* What you will do: The expected answer comprises all lines from the entries that contain the string "import".

* Input for this task:
┌──

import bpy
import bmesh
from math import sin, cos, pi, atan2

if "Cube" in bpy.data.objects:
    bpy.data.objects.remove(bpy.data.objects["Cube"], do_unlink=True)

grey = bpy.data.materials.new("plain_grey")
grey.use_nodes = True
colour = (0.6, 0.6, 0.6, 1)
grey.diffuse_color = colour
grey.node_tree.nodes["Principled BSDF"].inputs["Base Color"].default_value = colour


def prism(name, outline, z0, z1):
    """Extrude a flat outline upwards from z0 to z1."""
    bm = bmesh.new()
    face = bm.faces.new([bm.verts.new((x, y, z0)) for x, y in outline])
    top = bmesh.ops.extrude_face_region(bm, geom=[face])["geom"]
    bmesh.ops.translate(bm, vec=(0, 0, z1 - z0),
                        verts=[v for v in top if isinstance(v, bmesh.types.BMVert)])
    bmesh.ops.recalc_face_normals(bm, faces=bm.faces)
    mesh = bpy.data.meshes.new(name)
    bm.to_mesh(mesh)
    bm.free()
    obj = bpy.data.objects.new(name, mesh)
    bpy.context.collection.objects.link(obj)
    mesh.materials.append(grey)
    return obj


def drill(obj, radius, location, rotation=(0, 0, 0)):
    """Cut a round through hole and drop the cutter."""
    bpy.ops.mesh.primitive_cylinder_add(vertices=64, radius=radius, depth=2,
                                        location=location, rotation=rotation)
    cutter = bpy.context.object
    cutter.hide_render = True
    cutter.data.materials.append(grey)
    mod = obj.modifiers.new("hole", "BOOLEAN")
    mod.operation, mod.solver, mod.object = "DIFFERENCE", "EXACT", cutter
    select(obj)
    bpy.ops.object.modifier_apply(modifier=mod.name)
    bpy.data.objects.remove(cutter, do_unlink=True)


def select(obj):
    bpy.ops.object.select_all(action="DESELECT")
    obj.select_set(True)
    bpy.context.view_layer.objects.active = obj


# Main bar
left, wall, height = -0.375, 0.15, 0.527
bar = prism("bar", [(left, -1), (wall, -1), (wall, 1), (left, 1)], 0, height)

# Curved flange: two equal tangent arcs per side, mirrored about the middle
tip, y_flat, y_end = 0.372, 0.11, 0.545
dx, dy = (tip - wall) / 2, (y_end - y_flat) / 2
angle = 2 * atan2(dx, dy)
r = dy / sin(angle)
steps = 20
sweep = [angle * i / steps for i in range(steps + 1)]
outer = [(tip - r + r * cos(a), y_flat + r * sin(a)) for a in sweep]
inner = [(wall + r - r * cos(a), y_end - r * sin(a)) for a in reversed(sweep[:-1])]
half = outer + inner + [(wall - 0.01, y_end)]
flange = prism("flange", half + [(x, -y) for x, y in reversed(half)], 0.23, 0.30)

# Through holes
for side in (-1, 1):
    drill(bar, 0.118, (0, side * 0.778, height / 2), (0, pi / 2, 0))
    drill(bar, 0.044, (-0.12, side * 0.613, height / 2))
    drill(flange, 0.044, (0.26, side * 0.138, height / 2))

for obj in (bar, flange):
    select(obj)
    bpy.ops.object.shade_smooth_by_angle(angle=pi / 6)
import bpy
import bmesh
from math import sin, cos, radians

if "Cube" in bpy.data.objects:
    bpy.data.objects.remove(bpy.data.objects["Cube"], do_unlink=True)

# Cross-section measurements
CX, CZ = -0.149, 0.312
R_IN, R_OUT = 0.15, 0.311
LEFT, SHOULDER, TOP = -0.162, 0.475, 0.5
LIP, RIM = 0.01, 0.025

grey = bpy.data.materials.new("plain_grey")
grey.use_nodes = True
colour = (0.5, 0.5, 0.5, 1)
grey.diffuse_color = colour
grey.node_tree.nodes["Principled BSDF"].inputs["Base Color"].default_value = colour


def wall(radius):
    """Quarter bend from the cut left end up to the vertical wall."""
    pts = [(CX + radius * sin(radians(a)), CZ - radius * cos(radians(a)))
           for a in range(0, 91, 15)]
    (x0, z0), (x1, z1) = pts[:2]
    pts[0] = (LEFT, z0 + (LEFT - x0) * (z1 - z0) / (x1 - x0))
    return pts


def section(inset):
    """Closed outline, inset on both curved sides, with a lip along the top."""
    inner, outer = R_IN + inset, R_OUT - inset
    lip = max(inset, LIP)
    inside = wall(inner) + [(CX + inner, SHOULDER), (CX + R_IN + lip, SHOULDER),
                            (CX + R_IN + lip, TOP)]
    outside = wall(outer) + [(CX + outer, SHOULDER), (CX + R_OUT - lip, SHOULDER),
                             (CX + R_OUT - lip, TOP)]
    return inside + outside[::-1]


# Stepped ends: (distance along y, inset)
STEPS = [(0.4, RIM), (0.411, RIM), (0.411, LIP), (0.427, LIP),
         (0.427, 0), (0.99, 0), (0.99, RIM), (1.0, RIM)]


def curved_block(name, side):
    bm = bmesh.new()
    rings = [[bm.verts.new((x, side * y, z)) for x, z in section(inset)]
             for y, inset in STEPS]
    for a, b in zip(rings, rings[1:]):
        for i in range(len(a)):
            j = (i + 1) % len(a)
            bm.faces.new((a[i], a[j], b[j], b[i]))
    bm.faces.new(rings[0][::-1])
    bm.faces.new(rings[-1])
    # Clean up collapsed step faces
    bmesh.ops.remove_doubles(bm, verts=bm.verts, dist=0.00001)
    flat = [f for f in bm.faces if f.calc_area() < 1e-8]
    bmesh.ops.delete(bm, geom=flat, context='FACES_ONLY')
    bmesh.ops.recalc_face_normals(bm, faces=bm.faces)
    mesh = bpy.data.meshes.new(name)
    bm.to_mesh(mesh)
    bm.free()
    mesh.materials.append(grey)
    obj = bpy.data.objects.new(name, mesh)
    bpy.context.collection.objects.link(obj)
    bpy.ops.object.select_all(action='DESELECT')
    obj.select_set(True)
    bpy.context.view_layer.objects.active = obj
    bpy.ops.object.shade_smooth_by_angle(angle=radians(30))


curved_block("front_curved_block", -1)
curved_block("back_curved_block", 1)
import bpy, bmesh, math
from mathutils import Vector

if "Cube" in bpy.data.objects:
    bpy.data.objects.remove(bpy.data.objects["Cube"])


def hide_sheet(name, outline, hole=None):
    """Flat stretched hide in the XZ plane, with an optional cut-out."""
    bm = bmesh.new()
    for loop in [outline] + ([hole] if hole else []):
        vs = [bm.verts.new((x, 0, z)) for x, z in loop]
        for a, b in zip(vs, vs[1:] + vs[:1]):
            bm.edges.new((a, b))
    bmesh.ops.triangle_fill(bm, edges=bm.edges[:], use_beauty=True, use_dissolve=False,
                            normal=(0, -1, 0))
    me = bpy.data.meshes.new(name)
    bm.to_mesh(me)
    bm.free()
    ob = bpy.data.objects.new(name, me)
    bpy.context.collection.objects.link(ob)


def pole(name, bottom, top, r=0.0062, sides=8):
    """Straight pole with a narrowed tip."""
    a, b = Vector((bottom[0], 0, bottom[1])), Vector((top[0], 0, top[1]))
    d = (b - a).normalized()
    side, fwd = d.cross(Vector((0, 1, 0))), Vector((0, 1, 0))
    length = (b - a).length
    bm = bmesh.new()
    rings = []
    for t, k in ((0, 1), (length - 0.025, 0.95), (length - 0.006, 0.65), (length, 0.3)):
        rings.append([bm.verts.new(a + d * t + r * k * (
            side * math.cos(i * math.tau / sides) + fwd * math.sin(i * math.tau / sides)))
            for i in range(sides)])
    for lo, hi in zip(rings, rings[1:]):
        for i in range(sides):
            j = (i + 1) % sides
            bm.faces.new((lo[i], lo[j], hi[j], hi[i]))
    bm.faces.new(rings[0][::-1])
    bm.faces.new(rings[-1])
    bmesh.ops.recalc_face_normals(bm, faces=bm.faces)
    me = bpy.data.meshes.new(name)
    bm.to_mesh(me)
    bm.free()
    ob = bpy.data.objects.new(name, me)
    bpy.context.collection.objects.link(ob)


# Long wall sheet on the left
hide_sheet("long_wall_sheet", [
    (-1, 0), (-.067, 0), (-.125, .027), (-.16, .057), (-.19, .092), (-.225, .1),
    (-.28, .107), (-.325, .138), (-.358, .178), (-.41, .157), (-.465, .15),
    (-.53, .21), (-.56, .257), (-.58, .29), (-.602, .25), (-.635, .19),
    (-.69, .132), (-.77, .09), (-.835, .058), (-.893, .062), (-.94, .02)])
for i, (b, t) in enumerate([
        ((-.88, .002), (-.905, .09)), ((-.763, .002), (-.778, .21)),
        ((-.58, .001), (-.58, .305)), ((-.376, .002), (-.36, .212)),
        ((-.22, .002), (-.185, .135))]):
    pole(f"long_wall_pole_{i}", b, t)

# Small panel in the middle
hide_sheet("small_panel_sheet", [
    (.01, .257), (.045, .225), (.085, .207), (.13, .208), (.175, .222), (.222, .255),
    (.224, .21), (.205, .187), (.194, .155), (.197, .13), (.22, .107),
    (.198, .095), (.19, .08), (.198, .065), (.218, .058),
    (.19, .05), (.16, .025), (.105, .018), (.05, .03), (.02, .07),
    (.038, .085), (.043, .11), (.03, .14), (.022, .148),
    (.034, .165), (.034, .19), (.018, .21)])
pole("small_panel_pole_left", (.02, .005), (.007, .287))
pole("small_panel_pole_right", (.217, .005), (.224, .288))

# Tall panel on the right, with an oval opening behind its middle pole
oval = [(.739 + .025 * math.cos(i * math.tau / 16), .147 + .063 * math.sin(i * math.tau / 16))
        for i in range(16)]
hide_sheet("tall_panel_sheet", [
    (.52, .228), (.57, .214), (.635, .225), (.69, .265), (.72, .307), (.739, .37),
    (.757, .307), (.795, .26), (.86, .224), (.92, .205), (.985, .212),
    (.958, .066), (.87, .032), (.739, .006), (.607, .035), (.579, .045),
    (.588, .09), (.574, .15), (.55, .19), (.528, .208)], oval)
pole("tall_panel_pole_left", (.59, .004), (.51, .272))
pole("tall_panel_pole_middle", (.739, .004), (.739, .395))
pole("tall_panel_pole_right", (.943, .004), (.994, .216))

└──

* Exercise result:
import bpy
import bmesh
from math import sin, cos, pi, atan2
import bpy
import bmesh
from math import sin, cos, radians
import bpy, bmesh, math
from mathutils import Vector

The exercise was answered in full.